▶ _Aim of the exercise_
Once the line with "ring(4, lx *" is found in the data, output it and each following line exactly, up to and including the line with "const bridge = mesh('fangBridge', new", and nothing before or after.

▶ _Dataset records_
# # # #

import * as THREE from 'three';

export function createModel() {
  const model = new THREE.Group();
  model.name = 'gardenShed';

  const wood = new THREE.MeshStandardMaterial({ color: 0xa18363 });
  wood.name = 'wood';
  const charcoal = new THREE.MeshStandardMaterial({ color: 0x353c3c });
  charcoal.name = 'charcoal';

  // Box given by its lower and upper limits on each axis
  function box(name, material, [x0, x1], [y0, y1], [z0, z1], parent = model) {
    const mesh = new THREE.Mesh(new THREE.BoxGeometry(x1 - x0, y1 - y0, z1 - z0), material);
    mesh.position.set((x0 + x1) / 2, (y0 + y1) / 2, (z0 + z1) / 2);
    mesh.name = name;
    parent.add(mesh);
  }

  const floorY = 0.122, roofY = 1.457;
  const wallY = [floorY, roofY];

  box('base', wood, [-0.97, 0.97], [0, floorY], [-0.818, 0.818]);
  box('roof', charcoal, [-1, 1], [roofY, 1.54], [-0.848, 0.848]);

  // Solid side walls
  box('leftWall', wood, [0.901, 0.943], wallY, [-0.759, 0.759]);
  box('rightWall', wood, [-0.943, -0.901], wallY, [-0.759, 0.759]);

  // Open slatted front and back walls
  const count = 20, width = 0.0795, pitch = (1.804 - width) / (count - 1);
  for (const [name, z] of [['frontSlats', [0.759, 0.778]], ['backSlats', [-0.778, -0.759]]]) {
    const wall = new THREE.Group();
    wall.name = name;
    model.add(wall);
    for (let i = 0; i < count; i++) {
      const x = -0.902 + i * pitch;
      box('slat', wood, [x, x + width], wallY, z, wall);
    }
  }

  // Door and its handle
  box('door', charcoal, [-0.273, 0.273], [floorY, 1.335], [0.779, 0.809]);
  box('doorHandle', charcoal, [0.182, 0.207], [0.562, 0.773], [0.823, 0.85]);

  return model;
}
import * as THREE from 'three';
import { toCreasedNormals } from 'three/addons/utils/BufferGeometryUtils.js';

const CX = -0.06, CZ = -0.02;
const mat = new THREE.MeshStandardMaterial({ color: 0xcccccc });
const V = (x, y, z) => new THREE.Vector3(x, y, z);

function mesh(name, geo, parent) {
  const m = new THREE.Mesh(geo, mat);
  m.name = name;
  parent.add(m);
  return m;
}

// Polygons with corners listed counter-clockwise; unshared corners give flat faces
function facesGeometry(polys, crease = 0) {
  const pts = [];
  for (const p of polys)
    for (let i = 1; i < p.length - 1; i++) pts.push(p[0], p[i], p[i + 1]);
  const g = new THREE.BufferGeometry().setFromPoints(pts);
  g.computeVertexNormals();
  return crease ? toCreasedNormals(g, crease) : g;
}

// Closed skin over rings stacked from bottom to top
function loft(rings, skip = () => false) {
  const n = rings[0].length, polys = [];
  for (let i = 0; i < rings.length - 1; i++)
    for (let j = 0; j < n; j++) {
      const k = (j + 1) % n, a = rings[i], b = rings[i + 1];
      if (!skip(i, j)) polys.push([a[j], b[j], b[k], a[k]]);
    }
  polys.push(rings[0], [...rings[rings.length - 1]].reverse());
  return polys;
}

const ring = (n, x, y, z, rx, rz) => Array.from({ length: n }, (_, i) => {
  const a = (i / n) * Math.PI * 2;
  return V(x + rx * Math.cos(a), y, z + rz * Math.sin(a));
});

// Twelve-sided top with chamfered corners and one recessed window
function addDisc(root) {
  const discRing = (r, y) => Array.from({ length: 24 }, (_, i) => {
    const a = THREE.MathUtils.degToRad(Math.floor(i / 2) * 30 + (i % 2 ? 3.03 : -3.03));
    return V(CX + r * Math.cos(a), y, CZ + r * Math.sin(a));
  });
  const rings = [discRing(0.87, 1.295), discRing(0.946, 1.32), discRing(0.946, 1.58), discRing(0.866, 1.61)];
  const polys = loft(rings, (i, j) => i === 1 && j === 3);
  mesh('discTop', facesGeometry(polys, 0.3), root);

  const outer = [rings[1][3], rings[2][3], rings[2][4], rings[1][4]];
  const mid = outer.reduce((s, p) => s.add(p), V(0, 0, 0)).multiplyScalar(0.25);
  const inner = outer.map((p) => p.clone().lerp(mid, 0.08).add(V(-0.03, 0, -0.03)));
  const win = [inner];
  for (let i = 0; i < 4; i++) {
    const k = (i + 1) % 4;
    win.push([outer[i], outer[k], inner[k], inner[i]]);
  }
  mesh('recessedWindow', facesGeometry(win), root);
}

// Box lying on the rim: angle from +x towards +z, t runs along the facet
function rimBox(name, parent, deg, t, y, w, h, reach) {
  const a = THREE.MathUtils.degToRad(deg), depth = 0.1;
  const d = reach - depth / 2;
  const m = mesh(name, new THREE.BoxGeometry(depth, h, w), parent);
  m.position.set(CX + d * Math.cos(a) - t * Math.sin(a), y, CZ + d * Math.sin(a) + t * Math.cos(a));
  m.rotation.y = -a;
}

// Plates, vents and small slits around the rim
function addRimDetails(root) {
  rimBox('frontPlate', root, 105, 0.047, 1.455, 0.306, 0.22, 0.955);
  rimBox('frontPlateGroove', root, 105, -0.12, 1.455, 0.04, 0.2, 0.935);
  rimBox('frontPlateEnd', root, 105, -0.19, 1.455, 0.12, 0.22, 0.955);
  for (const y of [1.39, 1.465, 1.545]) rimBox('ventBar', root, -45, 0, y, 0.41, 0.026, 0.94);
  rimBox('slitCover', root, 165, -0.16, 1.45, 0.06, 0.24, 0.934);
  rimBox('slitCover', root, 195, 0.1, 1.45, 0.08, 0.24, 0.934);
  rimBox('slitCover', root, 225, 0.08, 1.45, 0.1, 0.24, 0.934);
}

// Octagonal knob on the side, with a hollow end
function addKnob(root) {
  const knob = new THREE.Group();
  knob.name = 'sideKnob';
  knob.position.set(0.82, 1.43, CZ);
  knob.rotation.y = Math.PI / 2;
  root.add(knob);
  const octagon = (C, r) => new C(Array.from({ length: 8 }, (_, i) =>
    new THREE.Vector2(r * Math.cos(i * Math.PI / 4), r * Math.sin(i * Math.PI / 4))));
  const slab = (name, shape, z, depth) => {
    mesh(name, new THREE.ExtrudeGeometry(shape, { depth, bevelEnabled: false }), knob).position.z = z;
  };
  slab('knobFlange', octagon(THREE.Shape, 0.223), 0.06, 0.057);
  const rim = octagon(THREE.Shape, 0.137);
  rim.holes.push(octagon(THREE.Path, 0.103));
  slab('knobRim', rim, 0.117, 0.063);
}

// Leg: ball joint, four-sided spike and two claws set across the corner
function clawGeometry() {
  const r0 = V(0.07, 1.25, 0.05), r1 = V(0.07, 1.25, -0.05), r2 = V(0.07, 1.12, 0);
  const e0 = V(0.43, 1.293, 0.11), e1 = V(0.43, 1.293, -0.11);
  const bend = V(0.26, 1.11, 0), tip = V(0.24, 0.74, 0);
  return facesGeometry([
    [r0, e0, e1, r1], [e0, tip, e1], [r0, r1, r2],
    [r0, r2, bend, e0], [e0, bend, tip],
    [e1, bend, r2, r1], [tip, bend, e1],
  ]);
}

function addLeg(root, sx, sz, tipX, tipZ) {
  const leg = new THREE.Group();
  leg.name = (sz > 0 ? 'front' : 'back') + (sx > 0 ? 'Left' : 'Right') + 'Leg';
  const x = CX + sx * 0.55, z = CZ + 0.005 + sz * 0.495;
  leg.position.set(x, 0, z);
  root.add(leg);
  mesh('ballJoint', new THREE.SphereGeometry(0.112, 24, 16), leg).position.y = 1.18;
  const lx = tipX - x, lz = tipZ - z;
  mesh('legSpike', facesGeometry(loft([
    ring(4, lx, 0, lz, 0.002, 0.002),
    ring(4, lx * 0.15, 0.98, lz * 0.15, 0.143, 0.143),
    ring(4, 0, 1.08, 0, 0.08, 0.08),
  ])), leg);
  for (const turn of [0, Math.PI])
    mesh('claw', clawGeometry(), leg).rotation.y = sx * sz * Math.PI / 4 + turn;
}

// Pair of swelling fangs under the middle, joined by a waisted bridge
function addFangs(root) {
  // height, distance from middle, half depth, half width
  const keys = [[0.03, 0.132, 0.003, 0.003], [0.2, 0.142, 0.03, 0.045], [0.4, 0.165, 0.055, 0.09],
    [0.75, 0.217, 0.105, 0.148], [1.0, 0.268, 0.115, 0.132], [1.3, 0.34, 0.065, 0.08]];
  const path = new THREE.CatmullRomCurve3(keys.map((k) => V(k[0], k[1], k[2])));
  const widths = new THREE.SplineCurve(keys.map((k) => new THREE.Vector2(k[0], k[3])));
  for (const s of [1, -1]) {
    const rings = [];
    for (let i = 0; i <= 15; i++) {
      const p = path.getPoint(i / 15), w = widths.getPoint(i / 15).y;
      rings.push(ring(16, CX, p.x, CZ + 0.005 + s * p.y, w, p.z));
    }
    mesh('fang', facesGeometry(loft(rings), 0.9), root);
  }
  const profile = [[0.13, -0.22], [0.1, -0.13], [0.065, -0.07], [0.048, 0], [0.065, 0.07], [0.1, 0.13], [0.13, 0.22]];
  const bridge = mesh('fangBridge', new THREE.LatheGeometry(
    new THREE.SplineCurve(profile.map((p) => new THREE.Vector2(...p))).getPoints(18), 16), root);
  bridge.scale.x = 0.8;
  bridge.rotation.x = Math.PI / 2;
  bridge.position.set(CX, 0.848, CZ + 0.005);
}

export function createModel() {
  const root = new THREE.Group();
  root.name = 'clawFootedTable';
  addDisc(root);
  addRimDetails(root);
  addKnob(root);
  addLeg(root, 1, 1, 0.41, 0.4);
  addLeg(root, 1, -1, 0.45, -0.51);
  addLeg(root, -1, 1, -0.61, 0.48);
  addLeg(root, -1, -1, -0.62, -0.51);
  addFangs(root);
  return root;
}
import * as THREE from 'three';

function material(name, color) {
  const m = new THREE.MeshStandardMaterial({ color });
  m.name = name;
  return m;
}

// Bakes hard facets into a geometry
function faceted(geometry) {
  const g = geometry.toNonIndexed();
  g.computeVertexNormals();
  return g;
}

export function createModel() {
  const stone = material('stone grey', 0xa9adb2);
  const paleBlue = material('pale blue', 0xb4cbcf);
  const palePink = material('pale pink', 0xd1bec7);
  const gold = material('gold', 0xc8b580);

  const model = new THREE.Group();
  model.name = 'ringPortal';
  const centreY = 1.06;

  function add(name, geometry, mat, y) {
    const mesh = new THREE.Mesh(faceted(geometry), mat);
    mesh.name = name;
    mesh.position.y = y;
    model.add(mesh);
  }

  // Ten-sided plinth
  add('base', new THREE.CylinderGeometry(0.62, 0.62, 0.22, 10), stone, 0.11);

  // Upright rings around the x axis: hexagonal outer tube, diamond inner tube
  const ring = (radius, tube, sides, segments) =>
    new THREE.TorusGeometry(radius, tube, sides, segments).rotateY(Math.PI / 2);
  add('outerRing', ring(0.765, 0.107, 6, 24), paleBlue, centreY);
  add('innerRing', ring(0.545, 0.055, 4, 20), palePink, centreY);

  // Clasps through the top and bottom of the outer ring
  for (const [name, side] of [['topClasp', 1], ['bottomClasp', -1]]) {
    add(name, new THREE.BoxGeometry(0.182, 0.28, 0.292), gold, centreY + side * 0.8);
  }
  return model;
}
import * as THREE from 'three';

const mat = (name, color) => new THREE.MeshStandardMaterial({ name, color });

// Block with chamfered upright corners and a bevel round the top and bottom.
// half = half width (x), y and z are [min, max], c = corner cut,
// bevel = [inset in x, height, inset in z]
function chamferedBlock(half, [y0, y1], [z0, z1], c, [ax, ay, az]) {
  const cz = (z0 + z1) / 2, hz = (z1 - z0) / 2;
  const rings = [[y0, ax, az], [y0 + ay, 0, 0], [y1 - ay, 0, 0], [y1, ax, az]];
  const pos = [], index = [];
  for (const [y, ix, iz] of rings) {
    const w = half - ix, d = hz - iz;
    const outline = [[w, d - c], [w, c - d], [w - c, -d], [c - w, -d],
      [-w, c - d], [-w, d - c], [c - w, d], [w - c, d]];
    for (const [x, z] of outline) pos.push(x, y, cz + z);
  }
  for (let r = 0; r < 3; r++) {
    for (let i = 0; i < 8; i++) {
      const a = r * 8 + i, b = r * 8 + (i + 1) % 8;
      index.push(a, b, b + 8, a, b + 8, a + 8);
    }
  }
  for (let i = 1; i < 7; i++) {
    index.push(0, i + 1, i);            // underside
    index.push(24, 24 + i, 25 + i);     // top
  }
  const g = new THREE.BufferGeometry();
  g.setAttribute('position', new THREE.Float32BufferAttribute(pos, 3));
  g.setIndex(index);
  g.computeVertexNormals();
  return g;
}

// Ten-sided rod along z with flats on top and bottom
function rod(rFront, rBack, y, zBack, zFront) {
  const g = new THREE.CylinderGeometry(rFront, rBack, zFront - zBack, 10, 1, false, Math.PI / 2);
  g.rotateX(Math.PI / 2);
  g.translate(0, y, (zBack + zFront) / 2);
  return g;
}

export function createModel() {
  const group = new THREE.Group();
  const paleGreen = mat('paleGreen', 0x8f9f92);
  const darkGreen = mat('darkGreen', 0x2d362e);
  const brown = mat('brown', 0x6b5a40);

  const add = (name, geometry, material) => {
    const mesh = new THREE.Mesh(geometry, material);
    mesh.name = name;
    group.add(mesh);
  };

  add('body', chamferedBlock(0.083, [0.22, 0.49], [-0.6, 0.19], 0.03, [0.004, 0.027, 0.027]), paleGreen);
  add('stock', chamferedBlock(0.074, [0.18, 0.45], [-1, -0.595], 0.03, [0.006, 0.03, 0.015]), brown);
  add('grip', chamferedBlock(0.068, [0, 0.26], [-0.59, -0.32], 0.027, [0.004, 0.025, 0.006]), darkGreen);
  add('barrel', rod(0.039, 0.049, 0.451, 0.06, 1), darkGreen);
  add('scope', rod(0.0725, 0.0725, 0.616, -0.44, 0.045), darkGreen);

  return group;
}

# # # #

▶ _Written solution_
    ring(4, lx * 0.15, 0.98, lz * 0.15, 0.143, 0.143),
    ring(4, 0, 1.08, 0, 0.08, 0.08),
  ])), leg);
  for (const turn of [0, Math.PI])
    mesh('claw', clawGeometry(), leg).rotation.y = sx * sz * Math.PI / 4 + turn;
}

// Pair of swelling fangs under the middle, joined by a waisted bridge
function addFangs(root) {
  // height, distance from middle, half depth, half width
  const keys = [[0.03, 0.132, 0.003, 0.003], [0.2, 0.142, 0.03, 0.045], [0.4, 0.165, 0.055, 0.09],
    [0.75, 0.217, 0.105, 0.148], [1.0, 0.268, 0.115, 0.132], [1.3, 0.34, 0.065, 0.08]];
  const path = new THREE.CatmullRomCurve3(keys.map((k) => V(k[0], k[1], k[2])));
  const widths = new THREE.SplineCurve(keys.map((k) => new THREE.Vector2(k[0], k[3])));
  for (const s of [1, -1]) {
    const rings = [];
    for (let i = 0; i <= 15; i++) {
      const p = path.getPoint(i / 15), w = widths.getPoint(i / 15).y;
      rings.push(ring(16, CX, p.x, CZ + 0.005 + s * p.y, w, p.z));
    }
    mesh('fang', facesGeometry(loft(rings), 0.9), root);
  }
  const profile = [[0.13, -0.22], [0.1, -0.13], [0.065, -0.07], [0.048, 0], [0.065, 0.07], [0.1, 0.13], [0.13, 0.22]];
  const bridge = mesh('fangBridge', new THREE.LatheGeometry(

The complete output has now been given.